Despite the Universal Monsters' iconic status, they never scared me as a kid. Their imagery was legendary, but lacked the venom of the then-current wave of horror movie icons. Friday the 13th, Nightmare on Elm Street, Halloween - these were films were still being released in theaters, and scaring the heck out of me when I eventually saw them on cable television. As much as I loved Frankenstein, I couldn't say the same about his films. The famous monster evolved over the decades, becoming more of a symbol and less of a scare tactic.
As a TMNT-obsessed kid, I wanted my mutants horrifying! I dreamt of a mutated crossover, mashing up both TMNT and horror movie slashers in toy form. Unfortunately, we never saw that day. The 90s were a time before the internet, custom action figures, and the popularity of adult toy collectors. Luckily, I was an imaginative kid. Movies were make believe, so why couldn't my toys be too? Well, that's just what I did.
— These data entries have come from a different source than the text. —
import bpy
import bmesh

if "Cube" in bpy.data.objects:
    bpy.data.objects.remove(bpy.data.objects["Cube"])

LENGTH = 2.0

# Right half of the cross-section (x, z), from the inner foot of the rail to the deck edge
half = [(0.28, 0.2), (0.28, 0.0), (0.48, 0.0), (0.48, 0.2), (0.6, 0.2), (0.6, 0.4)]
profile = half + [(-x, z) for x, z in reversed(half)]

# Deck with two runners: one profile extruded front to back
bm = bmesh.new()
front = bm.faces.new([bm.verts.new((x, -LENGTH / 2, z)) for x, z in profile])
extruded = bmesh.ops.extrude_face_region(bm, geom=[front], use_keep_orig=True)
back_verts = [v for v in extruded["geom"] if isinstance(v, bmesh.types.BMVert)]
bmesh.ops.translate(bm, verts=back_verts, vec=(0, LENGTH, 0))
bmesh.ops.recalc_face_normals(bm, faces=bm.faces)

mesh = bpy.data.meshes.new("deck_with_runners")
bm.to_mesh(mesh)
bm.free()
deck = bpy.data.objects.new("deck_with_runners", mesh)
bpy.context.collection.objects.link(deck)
With a little imagination, I pretended a batch of my TMNT action figures were actually horror movie maniacs.
I'm giving you a peek behind the curtain, a toy box filled with horror movie mutants. This is how I played with my Turtles toys around Halloween. Some of it makes sense, a lot of doesn't. But, that's the spirit of Halloween, right?